*Problem to solve*:
Reproduce the records that follow without alteration, apart from removing the pictures.

[Saved entries]

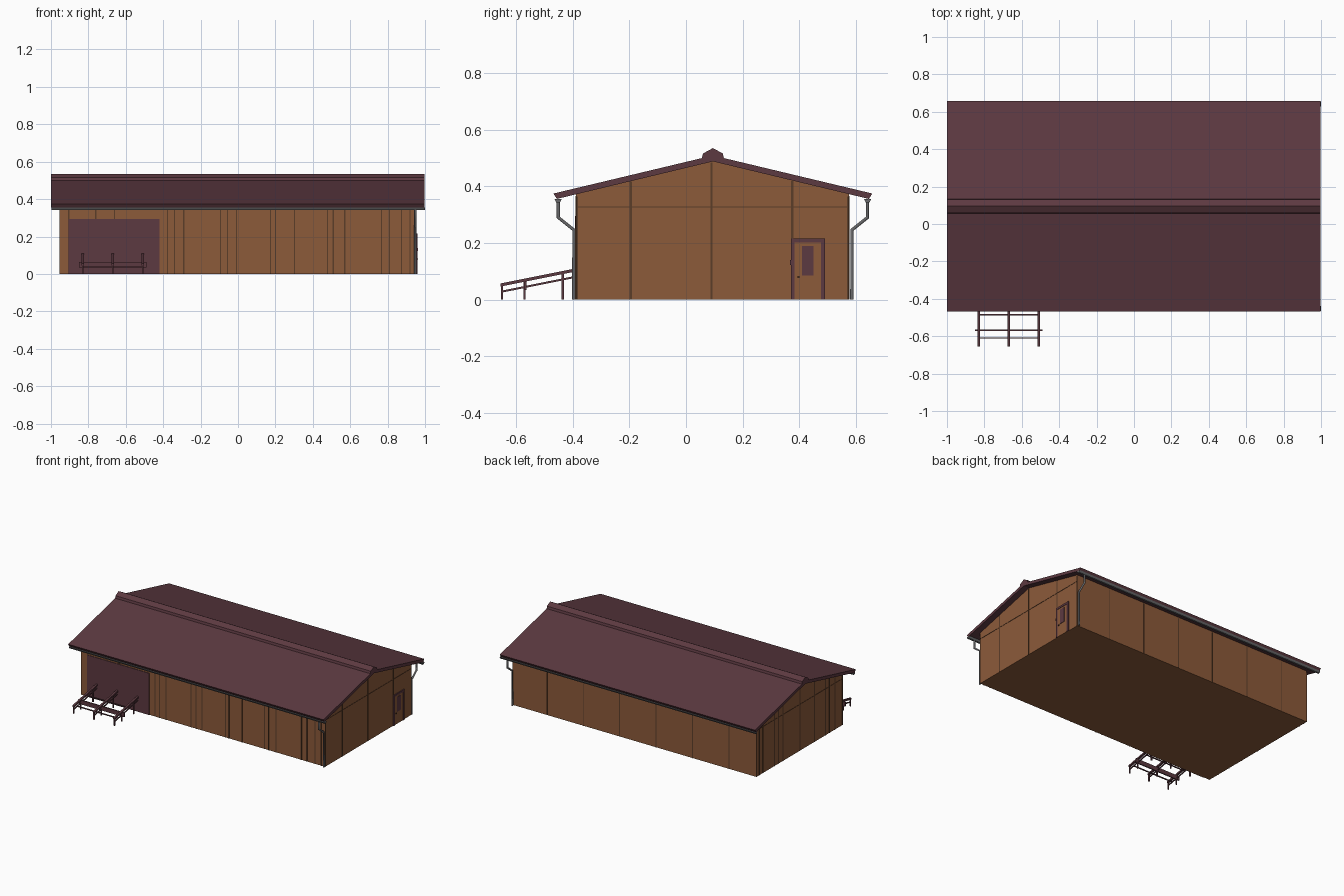
import bpy, bmesh

cube = bpy.data.objects.get("Cube")
if cube:
    bpy.data.objects.remove(cube, do_unlink=True)


def material(name, color):
    m = bpy.data.materials.new(name)
    m.use_nodes = True
    m.diffuse_color = (*color, 1)
    m.node_tree.nodes["Principled BSDF"].inputs["Base Color"].default_value = (*color, 1)
    return m


WOOD = material("brown wood", (0.262, 0.103, 0.042))
SEAM = material("dark wood seam", (0.105, 0.047, 0.022))
MAROON = material("maroon", (0.108, 0.041, 0.052))
GREY = material("pipe grey", (0.14, 0.14, 0.145))

WALL_X, FRONT, BACK, RIDGE_Y = 0.953, -0.388, 0.575, 0.095
RIDGE, SLOPE = 0.488, 0.237


def finish(name, bm, mat):
    bmesh.ops.recalc_face_normals(bm, faces=bm.faces)
    mesh = bpy.data.meshes.new(name)
    bm.to_mesh(mesh)
    bm.free()
    mesh.materials.append(mat)
    ob = bpy.data.objects.new(name, mesh)
    bpy.context.collection.objects.link(ob)
    return ob


def box(name, mat, x, y, z):
    """Box from (min, max) ranges."""
    bm = bmesh.new()
    bmesh.ops.create_cube(bm, size=1)
    for v in bm.verts:
        v.co = [r[0] + (c + 0.5) * (r[1] - r[0]) for c, r in zip(v.co, (x, y, z))]
    return finish(name, bm, mat)


def extrude_x(name, mat, profile, x0, x1):
    """Sweep a (y, z) outline along x."""
    bm = bmesh.new()
    face = bm.faces.new([bm.verts.new((x0, y, z)) for y, z in profile])
    moved = bmesh.ops.extrude_face_region(bm, geom=[face])["geom"]
    bmesh.ops.translate(bm, vec=(x1 - x0, 0, 0),
                        verts=[v for v in moved if isinstance(v, bmesh.types.BMVert)])
    return finish(name, bm, mat)


def pipe(name, mat, points, radius):
    curve = bpy.data.curves.new(name, "CURVE")
    curve.dimensions = "3D"
    curve.bevel_depth = radius
    curve.bevel_resolution = 1
    curve.use_fill_caps = True
    spline = curve.splines.new("POLY")
    spline.points.add(len(points) - 1)
    for p, co in zip(spline.points, points):
        p.co = (*co, 1)
        p.radius = 1
    curve.materials.append(mat)
    ob = bpy.data.objects.new(name, curve)
    bpy.context.collection.objects.link(ob)
    return ob


def under_roof(y):
    return RIDGE - SLOPE * abs(y - RIDGE_Y)


# Barn body with pitched gables
extrude_x("barn_walls", WOOD, [(FRONT, 0), (BACK, 0), (BACK, under_roof(BACK)),
          (RIDGE_Y, RIDGE), (FRONT, under_roof(FRONT))], -WALL_X, WALL_X)

# Two roof slopes and the ridge cap
for side, label in ((-1, "front"), (1, "back")):
    out = RIDGE_Y + side * 0.563
    extrude_x(label + "_roof", MAROON, [
        (RIDGE_Y, RIDGE), (RIDGE_Y, RIDGE + 0.021),
        (out, under_roof(out) + 0.02), (out - side * 0.012, under_roof(out) + 0.001)], -1, 0.996)
extrude_x("ridge_cap", MAROON, [(0.055, 0.495), (0.06, 0.516), (RIDGE_Y, 0.535),
          (0.13, 0.516), (0.135, 0.495)], -1, 0.996)

# Gutters and bent downpipes on both eaves
for side, label in ((-1, "front"), (1, "back")):
    def off(d):
        return RIDGE_Y + side * d
    extrude_x(label + "_gutter", GREY, [(off(0.56), 0.356), (off(0.553), 0.343),
              (off(0.54), 0.343), (off(0.533), 0.356)], -0.998, 1)
    pipe(label + "_downpipe", GREY, [(0.948, off(d), z) for d, z in
         ((0.546, 0.346), (0.546, 0.29), (0.491, 0.246), (0.491, 0))], 0.007)

# Plank seams on the long walls
front_seams = (-0.905, -0.76, -0.66, -0.377, -0.34, -0.29, -0.094, -0.056, -0.008, 0.174,
               0.2, 0.302, 0.479, 0.51, 0.57, 0.767, 0.81, 0.874, 0.92)
for x in front_seams:
    box("front_seam", SEAM, (x - 0.0035, x + 0.0035), (FRONT - 0.002, FRONT), (0, 0.365))
for i in range(6):
    x = 0.685 - i * 0.285
    box("back_seam", SEAM, (x - 0.003, x + 0.003), (BACK, BACK + 0.002), (0, 0.365))

# Gable seams
right_seams = (-0.195, 0.09, 0.375)
left_seams = (-0.3, -0.24, -0.195, -0.07, 0.09, 0.28, 0.33, 0.375, 0.5, 0.54)
for side, seams, label in ((1, right_seams, "left"), (-1, left_seams, "right")):
    xs = sorted((side * WALL_X, side * (WALL_X + 0.002)))
    for y in seams:
        low = 0.215 if side == 1 and y > 0.3 else 0
        box(label + "_gable_seam", SEAM, xs, (y - 0.004, y + 0.004), (low, under_roof(y) - 0.002))
    box(label + "_gable_rail", SEAM, xs, (FRONT, BACK), (0.326, 0.329))
    for y in (FRONT, BACK - 0.006):
        box(label + "_corner_trim", SEAM, xs, (y, y + 0.006), (0, 0.364))

# Sliding barn door
box("barn_door", MAROON, (-0.905, -0.42), (FRONT - 0.004, FRONT), (0, 0.295))

# Side door: frame, window and handle
X0 = WALL_X
for y in (0.37, 0.476):
    box("door_jamb", MAROON, (X0, X0 + 0.006), (y, y + 0.014), (0, 0.215))
box("door_head", MAROON, (X0, X0 + 0.006), (0.37, 0.49), (0.201, 0.215))
box("door_leaf", WOOD, (X0, X0 + 0.003), (0.384, 0.476), (0, 0.201))
box("door_window", MAROON, (X0, X0 + 0.005), (0.41, 0.45), (0.085, 0.19))
box("door_handle", SEAM, (X0, X0 + 0.01), (0.393, 0.4), (0.076, 0.083))
box("door_hinge", MAROON, (X0, X0 + 0.009), (0.368, 0.374), (0.122, 0.14))


# Loading ramp frame: sloping rails, legs and crossbars
def ramp_z(y):
    return 0.057 + (y + 0.655) * 0.2


for x in (-0.83, -0.67, -0.51):
    for name, half, drop, thick, start in (("ramp_rail", 0.007, 0, 0.011, -0.655),
                                           ("ramp_brace", 0.003, 0.026, 0.007, -0.648)):
        za, zb = ramp_z(start) - drop, ramp_z(FRONT) - drop
        extrude_x(name, MAROON, [(start, za), (FRONT, zb), (FRONT, zb - thick),
                                 (start, za - thick)], x - half, x + half)
    for y in (-0.65, -0.57, -0.435):
        box("ramp_leg", MAROON, (x - 0.004, x + 0.004), (y - 0.004, y + 0.004),
            (0, ramp_z(y) - 0.005))
for y, half, reach, drop, tall in ((-0.61, 0.003, 0.16, 0.026, 0.007),
                                   (-0.567, 0.004, 0.18, 0.01, 0.03),
                                   (-0.485, 0.003, 0.16, 0.026, 0.007)):
    top = ramp_z(y) - drop
    box("ramp_crossbar", MAROON, (-0.67 - reach, -0.67 + reach), (y - half, y + half),
        (top - tall, top))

*Answer space*:
import bpy, bmesh

cube = bpy.data.objects.get("Cube")
if cube:
    bpy.data.objects.remove(cube, do_unlink=True)


def material(name, color):
    m = bpy.data.materials.new(name)
    m.use_nodes = True
    m.diffuse_color = (*color, 1)
    m.node_tree.nodes["Principled BSDF"].inputs["Base Color"].default_value = (*color, 1)
    return m


WOOD = material("brown wood", (0.262, 0.103, 0.042))
SEAM = material("dark wood seam", (0.105, 0.047, 0.022))
MAROON = material("maroon", (0.108, 0.041, 0.052))
GREY = material("pipe grey", (0.14, 0.14, 0.145))

WALL_X, FRONT, BACK, RIDGE_Y = 0.953, -0.388, 0.575, 0.095
RIDGE, SLOPE = 0.488, 0.237


def finish(name, bm, mat):
    bmesh.ops.recalc_face_normals(bm, faces=bm.faces)
    mesh = bpy.data.meshes.new(name)
    bm.to_mesh(mesh)
    bm.free()
    mesh.materials.append(mat)
    ob = bpy.data.objects.new(name, mesh)
    bpy.context.collection.objects.link(ob)
    return ob


def box(name, mat, x, y, z):
    """Box from (min, max) ranges."""
    bm = bmesh.new()
    bmesh.ops.create_cube(bm, size=1)
    for v in bm.verts:
        v.co = [r[0] + (c + 0.5) * (r[1] - r[0]) for c, r in zip(v.co, (x, y, z))]
    return finish(name, bm, mat)


def extrude_x(name, mat, profile, x0, x1):
    """Sweep a (y, z) outline along x."""
    bm = bmesh.new()
    face = bm.faces.new([bm.verts.new((x0, y, z)) for y, z in profile])
    moved = bmesh.ops.extrude_face_region(bm, geom=[face])["geom"]
    bmesh.ops.translate(bm, vec=(x1 - x0, 0, 0),
                        verts=[v for v in moved if isinstance(v, bmesh.types.BMVert)])
    return finish(name, bm, mat)


def pipe(name, mat, points, radius):
    curve = bpy.data.curves.new(name, "CURVE")
    curve.dimensions = "3D"
    curve.bevel_depth = radius
    curve.bevel_resolution = 1
    curve.use_fill_caps = True
    spline = curve.splines.new("POLY")
    spline.points.add(len(points) - 1)
    for p, co in zip(spline.points, points):
        p.co = (*co, 1)
        p.radius = 1
    curve.materials.append(mat)
    ob = bpy.data.objects.new(name, curve)
    bpy.context.collection.objects.link(ob)
    return ob


def under_roof(y):
    return RIDGE - SLOPE * abs(y - RIDGE_Y)


# Barn body with pitched gables
extrude_x("barn_walls", WOOD, [(FRONT, 0), (BACK, 0), (BACK, under_roof(BACK)),
          (RIDGE_Y, RIDGE), (FRONT, under_roof(FRONT))], -WALL_X, WALL_X)

# Two roof slopes and the ridge cap
for side, label in ((-1, "front"), (1, "back")):
    out = RIDGE_Y + side * 0.563
    extrude_x(label + "_roof", MAROON, [
        (RIDGE_Y, RIDGE), (RIDGE_Y, RIDGE + 0.021),
        (out, under_roof(out) + 0.02), (out - side * 0.012, under_roof(out) + 0.001)], -1, 0.996)
extrude_x("ridge_cap", MAROON, [(0.055, 0.495), (0.06, 0.516), (RIDGE_Y, 0.535),
          (0.13, 0.516), (0.135, 0.495)], -1, 0.996)

# Gutters and bent downpipes on both eaves
for side, label in ((-1, "front"), (1, "back")):
    def off(d):
        return RIDGE_Y + side * d
    extrude_x(label + "_gutter", GREY, [(off(0.56), 0.356), (off(0.553), 0.343),
              (off(0.54), 0.343), (off(0.533), 0.356)], -0.998, 1)
    pipe(label + "_downpipe", GREY, [(0.948, off(d), z) for d, z in
         ((0.546, 0.346), (0.546, 0.29), (0.491, 0.246), (0.491, 0))], 0.007)

# Plank seams on the long walls
front_seams = (-0.905, -0.76, -0.66, -0.377, -0.34, -0.29, -0.094, -0.056, -0.008, 0.174,
               0.2, 0.302, 0.479, 0.51, 0.57, 0.767, 0.81, 0.874, 0.92)
for x in front_seams:
    box("front_seam", SEAM, (x - 0.0035, x + 0.0035), (FRONT - 0.002, FRONT), (0, 0.365))
for i in range(6):
    x = 0.685 - i * 0.285
    box("back_seam", SEAM, (x - 0.003, x + 0.003), (BACK, BACK + 0.002), (0, 0.365))

# Gable seams
right_seams = (-0.195, 0.09, 0.375)
left_seams = (-0.3, -0.24, -0.195, -0.07, 0.09, 0.28, 0.33, 0.375, 0.5, 0.54)
for side, seams, label in ((1, right_seams, "left"), (-1, left_seams, "right")):
    xs = sorted((side * WALL_X, side * (WALL_X + 0.002)))
    for y in seams:
        low = 0.215 if side == 1 and y > 0.3 else 0
        box(label + "_gable_seam", SEAM, xs, (y - 0.004, y + 0.004), (low, under_roof(y) - 0.002))
    box(label + "_gable_rail", SEAM, xs, (FRONT, BACK), (0.326, 0.329))
    for y in (FRONT, BACK - 0.006):
        box(label + "_corner_trim", SEAM, xs, (y, y + 0.006), (0, 0.364))

# Sliding barn door
box("barn_door", MAROON, (-0.905, -0.42), (FRONT - 0.004, FRONT), (0, 0.295))

# Side door: frame, window and handle
X0 = WALL_X
for y in (0.37, 0.476):
    box("door_jamb", MAROON, (X0, X0 + 0.006), (y, y + 0.014), (0, 0.215))
box("door_head", MAROON, (X0, X0 + 0.006), (0.37, 0.49), (0.201, 0.215))
box("door_leaf", WOOD, (X0, X0 + 0.003), (0.384, 0.476), (0, 0.201))
box("door_window", MAROON, (X0, X0 + 0.005), (0.41, 0.45), (0.085, 0.19))
box("door_handle", SEAM, (X0, X0 + 0.01), (0.393, 0.4), (0.076, 0.083))
box("door_hinge", MAROON, (X0, X0 + 0.009), (0.368, 0.374), (0.122, 0.14))


# Loading ramp frame: sloping rails, legs and crossbars
def ramp_z(y):
    return 0.057 + (y + 0.655) * 0.2


for x in (-0.83, -0.67, -0.51):
    for name, half, drop, thick, start in (("ramp_rail", 0.007, 0, 0.011, -0.655),
                                           ("ramp_brace", 0.003, 0.026, 0.007, -0.648)):
        za, zb = ramp_z(start) - drop, ramp_z(FRONT) - drop
        extrude_x(name, MAROON, [(start, za), (FRONT, zb), (FRONT, zb - thick),
                                 (start, za - thick)], x - half, x + half)
    for y in (-0.65, -0.57, -0.435):
        box("ramp_leg", MAROON, (x - 0.004, x + 0.004), (y - 0.004, y + 0.004),
            (0, ramp_z(y) - 0.005))
for y, half, reach, drop, tall in ((-0.61, 0.003, 0.16, 0.026, 0.007),
                                   (-0.567, 0.004, 0.18, 0.01, 0.03),
                                   (-0.485, 0.003, 0.16, 0.026, 0.007)):
    top = ramp_z(y) - drop
    box("ramp_crossbar", MAROON, (-0.67 - reach, -0.67 + reach), (y - half, y + half),
        (top - tall, top))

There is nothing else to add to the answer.